Little Harbor campground was rated “One of the Best Campgrounds in the West” by Sunset Magazine. It’s about seven miles east from Two Harbors. The only campground on the remote “backside” of Catalina Island, it’s a small, sandy beachside campground perfect for playing in the water. You can get to it by biking or hiking a strenuous trail or taking the Safari Bus. There are fire and BBQ rings, picnic tables, chemical toilets, fresh water, showers and even kayak rentals available onsite.
“Such a beautiful campground, and if you’re lucky enough (like we were) you may get the whole place to yourself. The beach is beautiful, and there’s nothing like the sunsets here.” —The Dyrt camper Morgan F.
The Hermit Gulch campground is the only one within the city limits of Avalon. That means you can easily get from there to groceries, shopping, restaurants, sightseeing and nightlife in town. It’s located in the chaparral-covered Avalon canyon, near the Nature Center and the Wrigley Memorial and Botanical Gardens—a must-see while you’re there. On-site amenities include a camp store with equipment rentals. Be sure to alert the staff if you’re arriving or leaving before or after check-in and check-out times.

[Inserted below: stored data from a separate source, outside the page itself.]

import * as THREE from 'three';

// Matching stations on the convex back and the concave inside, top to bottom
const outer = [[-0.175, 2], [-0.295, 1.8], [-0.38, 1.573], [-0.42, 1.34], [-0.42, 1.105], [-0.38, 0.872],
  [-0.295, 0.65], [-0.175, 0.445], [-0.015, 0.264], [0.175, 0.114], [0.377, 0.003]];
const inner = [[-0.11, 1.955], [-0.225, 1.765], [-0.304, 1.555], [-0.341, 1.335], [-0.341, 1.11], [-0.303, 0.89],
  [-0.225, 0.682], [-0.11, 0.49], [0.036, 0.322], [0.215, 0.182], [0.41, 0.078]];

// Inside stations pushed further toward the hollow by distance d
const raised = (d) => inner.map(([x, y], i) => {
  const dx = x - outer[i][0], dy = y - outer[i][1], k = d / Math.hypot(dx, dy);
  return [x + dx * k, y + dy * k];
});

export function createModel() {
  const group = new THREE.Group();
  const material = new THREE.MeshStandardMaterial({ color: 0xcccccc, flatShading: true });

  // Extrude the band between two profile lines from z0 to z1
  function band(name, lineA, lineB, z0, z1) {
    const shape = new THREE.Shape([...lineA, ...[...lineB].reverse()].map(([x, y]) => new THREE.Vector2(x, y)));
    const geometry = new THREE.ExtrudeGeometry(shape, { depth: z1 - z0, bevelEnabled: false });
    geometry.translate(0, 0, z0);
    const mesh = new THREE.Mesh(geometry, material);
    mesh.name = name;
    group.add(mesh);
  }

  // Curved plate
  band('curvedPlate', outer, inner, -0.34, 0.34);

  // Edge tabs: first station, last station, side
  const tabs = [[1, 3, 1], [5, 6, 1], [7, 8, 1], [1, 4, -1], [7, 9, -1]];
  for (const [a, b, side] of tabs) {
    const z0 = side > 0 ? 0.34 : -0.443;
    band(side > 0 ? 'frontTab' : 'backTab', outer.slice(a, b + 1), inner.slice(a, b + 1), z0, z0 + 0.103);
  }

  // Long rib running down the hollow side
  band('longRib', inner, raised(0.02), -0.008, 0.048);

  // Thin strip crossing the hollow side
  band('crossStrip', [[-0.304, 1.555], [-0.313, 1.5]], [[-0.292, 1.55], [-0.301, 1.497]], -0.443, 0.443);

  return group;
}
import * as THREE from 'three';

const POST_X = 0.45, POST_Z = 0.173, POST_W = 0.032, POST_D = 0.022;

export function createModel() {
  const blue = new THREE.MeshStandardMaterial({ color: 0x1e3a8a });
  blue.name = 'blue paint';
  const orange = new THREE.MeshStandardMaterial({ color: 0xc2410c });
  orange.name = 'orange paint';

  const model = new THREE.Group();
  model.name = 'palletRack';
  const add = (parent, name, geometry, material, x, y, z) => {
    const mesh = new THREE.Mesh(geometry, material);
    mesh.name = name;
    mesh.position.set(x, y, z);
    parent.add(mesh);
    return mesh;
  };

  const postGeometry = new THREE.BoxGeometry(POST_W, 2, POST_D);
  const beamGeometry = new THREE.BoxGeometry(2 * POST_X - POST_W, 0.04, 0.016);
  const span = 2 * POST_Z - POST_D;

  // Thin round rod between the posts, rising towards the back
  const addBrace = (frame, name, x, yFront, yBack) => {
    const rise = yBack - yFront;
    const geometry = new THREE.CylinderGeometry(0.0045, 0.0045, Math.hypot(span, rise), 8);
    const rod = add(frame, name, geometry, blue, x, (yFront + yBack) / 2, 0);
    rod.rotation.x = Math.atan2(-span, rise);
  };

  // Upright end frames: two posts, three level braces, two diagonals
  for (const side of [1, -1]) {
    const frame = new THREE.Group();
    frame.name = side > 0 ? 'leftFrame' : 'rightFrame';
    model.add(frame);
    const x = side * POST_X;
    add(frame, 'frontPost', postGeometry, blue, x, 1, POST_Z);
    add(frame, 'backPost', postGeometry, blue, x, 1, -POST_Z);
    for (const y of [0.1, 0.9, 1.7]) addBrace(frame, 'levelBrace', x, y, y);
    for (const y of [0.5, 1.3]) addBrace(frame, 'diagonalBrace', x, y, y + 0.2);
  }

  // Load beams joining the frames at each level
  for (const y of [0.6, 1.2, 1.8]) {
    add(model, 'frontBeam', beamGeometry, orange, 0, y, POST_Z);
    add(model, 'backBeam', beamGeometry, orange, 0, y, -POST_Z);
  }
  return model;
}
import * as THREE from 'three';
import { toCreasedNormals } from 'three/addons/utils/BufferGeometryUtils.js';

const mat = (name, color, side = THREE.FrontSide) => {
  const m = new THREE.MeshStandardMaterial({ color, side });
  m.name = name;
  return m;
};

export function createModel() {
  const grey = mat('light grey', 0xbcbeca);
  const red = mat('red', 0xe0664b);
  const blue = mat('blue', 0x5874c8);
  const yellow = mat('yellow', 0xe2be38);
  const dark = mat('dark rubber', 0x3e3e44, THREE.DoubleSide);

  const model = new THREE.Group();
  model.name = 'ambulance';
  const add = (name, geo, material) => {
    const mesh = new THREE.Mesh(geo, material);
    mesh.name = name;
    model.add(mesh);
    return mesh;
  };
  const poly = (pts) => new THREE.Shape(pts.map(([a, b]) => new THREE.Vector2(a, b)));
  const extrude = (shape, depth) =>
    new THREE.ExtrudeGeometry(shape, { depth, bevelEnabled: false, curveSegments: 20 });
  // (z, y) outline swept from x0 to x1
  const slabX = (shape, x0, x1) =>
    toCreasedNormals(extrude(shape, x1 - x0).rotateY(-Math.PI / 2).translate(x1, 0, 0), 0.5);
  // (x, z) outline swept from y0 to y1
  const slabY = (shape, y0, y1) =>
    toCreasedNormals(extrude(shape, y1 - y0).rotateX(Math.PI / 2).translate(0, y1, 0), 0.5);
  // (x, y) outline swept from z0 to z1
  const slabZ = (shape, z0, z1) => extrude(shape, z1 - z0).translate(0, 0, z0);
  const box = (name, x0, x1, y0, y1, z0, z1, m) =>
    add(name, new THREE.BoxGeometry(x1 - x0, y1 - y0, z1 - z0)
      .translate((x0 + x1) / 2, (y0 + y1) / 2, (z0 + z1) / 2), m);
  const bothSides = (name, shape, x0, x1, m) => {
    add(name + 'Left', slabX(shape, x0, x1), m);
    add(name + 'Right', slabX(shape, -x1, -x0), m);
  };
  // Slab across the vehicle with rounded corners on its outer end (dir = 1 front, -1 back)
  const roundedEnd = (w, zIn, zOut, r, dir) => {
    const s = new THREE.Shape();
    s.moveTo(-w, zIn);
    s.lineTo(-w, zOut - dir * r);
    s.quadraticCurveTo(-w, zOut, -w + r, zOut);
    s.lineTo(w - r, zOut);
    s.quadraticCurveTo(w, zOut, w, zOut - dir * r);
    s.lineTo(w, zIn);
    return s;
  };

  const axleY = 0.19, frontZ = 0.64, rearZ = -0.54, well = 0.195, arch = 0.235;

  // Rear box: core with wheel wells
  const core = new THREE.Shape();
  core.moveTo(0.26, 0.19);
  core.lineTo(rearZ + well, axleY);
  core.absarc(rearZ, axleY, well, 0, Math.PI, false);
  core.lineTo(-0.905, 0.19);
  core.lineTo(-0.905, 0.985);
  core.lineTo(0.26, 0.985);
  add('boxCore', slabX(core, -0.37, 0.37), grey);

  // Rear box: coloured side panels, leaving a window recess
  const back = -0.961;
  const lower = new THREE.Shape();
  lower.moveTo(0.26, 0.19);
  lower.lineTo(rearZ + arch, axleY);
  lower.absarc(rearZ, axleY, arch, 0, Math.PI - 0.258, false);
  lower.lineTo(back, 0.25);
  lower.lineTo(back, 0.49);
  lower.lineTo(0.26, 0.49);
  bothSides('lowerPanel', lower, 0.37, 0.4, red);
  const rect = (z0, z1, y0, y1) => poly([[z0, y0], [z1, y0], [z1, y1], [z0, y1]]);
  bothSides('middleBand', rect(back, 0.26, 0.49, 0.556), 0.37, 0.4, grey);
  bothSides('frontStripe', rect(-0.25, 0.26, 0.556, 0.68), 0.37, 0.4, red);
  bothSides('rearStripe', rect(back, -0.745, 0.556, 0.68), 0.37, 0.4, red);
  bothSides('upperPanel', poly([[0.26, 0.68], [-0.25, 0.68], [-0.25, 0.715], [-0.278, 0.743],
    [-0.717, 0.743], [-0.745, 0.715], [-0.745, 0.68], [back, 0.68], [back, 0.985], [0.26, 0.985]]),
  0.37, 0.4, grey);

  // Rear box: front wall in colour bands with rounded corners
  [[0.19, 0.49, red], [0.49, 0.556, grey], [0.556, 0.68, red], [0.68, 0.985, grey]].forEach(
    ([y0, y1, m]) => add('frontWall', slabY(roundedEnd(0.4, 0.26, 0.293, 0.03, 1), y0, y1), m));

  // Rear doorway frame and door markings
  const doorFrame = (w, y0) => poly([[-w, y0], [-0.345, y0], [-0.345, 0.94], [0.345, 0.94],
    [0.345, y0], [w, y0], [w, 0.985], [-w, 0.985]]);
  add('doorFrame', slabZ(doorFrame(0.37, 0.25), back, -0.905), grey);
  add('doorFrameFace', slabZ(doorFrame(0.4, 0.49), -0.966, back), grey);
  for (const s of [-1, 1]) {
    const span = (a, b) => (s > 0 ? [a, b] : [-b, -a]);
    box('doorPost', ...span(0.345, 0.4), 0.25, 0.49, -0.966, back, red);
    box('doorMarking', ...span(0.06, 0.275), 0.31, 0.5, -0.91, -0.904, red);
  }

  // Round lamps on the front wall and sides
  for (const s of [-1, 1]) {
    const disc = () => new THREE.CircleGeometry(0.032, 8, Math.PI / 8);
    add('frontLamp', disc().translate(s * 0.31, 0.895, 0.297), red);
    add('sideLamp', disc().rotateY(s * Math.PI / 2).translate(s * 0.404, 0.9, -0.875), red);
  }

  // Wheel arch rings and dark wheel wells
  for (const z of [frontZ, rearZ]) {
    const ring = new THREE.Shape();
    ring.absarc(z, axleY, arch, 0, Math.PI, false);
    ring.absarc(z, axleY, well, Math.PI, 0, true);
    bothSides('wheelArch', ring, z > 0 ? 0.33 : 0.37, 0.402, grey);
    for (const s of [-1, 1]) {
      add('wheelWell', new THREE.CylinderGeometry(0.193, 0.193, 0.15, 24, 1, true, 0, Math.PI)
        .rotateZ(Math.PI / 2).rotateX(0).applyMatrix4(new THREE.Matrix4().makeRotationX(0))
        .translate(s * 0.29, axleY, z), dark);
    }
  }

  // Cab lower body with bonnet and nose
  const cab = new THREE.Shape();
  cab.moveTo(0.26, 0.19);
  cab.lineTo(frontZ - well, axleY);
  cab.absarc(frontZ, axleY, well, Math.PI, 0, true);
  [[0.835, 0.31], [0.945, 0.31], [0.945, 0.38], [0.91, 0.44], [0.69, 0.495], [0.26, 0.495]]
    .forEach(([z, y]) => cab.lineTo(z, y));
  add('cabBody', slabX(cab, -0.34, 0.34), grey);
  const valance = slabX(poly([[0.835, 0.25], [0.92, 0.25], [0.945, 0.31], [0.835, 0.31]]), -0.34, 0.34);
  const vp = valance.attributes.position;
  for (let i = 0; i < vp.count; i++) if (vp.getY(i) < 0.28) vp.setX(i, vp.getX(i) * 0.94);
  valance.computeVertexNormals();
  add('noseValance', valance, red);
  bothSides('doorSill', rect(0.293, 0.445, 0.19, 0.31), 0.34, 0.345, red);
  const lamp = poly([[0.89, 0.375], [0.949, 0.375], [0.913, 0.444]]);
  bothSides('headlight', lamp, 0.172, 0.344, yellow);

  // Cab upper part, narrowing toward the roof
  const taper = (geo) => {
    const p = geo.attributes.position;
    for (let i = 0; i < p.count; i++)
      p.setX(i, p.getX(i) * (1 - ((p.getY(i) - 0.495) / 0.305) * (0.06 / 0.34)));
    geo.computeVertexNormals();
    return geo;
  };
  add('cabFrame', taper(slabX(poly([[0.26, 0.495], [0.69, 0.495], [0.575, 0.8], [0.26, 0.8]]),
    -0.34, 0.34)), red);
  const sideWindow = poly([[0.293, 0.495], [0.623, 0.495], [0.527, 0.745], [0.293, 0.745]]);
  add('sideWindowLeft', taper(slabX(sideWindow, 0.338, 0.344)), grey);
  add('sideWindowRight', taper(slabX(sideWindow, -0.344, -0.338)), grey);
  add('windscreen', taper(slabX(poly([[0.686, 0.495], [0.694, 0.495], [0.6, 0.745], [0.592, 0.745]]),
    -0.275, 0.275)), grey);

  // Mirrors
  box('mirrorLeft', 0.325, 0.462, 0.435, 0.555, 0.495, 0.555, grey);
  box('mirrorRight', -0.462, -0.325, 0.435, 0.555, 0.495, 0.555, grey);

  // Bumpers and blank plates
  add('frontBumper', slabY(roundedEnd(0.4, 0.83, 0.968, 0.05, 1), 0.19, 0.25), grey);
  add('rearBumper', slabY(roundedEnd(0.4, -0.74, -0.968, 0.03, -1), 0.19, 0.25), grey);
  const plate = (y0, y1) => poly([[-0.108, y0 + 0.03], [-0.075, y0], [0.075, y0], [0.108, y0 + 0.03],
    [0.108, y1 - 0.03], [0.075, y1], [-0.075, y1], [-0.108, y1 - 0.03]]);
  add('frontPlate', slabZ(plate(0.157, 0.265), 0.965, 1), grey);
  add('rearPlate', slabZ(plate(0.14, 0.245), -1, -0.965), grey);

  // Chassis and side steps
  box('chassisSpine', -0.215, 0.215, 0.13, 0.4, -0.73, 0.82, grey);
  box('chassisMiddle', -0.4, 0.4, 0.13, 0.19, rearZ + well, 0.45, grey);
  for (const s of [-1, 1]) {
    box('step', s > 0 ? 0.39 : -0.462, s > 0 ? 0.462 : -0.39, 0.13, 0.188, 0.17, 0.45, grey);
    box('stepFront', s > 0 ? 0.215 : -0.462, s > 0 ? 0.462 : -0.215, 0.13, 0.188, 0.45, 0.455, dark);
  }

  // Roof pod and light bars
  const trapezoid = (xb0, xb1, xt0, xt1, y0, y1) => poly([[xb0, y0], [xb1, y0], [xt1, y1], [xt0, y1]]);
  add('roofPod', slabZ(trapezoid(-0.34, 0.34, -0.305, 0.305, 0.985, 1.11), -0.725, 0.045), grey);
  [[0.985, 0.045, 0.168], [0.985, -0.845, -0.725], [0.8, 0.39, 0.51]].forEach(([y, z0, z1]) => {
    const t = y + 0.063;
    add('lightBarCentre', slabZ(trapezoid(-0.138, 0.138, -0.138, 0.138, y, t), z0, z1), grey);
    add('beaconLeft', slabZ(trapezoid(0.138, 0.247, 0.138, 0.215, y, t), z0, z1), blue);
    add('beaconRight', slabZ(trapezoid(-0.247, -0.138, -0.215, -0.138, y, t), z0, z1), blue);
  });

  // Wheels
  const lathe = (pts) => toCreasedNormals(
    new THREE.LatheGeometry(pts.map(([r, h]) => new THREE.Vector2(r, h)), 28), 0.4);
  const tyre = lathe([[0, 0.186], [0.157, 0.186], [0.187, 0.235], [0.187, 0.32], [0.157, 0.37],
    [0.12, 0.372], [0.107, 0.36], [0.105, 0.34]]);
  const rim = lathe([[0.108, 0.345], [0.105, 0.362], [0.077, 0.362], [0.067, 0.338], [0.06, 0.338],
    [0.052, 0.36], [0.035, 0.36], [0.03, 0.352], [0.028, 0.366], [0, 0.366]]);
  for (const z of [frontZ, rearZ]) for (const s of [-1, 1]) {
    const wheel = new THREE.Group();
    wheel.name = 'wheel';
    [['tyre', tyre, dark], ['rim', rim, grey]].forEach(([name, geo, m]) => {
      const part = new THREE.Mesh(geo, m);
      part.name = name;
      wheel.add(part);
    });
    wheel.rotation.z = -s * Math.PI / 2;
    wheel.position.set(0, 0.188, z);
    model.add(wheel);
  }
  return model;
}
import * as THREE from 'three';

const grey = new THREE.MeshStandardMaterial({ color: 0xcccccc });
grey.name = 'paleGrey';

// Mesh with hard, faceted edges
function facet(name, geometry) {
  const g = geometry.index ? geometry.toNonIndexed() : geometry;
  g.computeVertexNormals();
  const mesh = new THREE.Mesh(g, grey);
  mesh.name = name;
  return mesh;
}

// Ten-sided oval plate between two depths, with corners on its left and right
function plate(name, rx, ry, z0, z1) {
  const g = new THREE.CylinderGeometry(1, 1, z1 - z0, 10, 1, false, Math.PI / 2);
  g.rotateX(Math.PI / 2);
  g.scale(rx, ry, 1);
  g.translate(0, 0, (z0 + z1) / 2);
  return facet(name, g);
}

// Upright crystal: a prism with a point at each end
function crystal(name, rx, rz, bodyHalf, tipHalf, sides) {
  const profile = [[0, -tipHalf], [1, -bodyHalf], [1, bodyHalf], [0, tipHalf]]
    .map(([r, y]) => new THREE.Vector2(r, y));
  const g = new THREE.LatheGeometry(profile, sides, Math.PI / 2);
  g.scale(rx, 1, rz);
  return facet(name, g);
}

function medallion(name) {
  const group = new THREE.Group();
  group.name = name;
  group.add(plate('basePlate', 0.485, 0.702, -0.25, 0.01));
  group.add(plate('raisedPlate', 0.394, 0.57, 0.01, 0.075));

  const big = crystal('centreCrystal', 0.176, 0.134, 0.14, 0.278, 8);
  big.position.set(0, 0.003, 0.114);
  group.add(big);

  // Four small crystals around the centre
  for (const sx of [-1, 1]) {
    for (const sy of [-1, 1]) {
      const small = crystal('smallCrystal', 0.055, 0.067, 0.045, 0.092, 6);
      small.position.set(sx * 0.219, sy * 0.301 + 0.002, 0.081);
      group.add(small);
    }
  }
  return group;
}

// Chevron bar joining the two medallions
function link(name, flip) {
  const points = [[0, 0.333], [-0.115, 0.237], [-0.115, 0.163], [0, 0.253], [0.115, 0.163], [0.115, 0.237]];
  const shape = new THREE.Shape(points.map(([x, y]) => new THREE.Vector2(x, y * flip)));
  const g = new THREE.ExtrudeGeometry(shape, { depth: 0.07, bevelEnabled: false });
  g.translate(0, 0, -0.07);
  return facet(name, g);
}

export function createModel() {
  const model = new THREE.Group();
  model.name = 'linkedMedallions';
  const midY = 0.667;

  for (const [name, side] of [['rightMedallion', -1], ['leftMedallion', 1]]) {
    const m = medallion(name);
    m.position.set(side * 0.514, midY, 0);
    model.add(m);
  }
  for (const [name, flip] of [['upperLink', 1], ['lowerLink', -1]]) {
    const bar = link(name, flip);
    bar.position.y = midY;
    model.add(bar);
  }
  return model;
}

“A fun camping hideaway on the bustling Catalina Island… I should let you in on the secret that ~the~ best campsite is Site 29!!! Reserve this one if you can!! It’s the furthest away from the road and taxi dropoff, so it can be frustrating if you have to lug all your stuff, but it’s well worth it.” —The Dyrt camper Cassie R.
If you’re looking for more of a dispersed, primitive camping experience, check out Parson’s Landing. It is a secluded beach site around seven miles west of the village of Two Harbors. You can only get there a hike from the village or by kayaking in. There are eight primitive tent sites that come with lockers filled with at-the-ready firewood and water. You must pass by the Two Harbors office to check in and get your key for the locker. Some advice from campers on The Dyrt: bring a bear canister or use the lockers to store your food, because “the squirrels and birds are ridiculous,” according to The Dyrt camper Lacie G. “They’ll chew right through your pack to get your stuff.”
“Takes some work to get here but definitely worth it… Don’t forget your snorkel! The water is so clear and full of things to see.” —The Dyrt camper Lacie G.
The Black Jack campground is a primitive campsite in the highlands of the island, and is accessible only by hiking in. It is on Mount Orizaba, which is Catalina Island’s highest peak at 2,097 feet. You can get to the Black Jack campground trailhead, which is nine miles from Avalon and 11.8 miles from Two Harbors, by hiking, taking the airport shuttle from Avalon, or taking the Safari Bus. There are no fires allowed as long as the county is in drought, so be sure to check online for drought information. There are picnic tables, BBQ and fire rings, showers, fresh water and chemical toilets. The Dyrt camper Leasa W. recommends grabbing breakfast or lunch at the Airport-in-the-Sky, two miles away.
“Very remote and quiet feeling. You won’t be able to see the coastline when at this campground but definitely will on your travels along the trail to get to the campground. Some nearby campers utilized hammocks and found sufficient trees to hang from.” —The Dyrt camper Leasa W.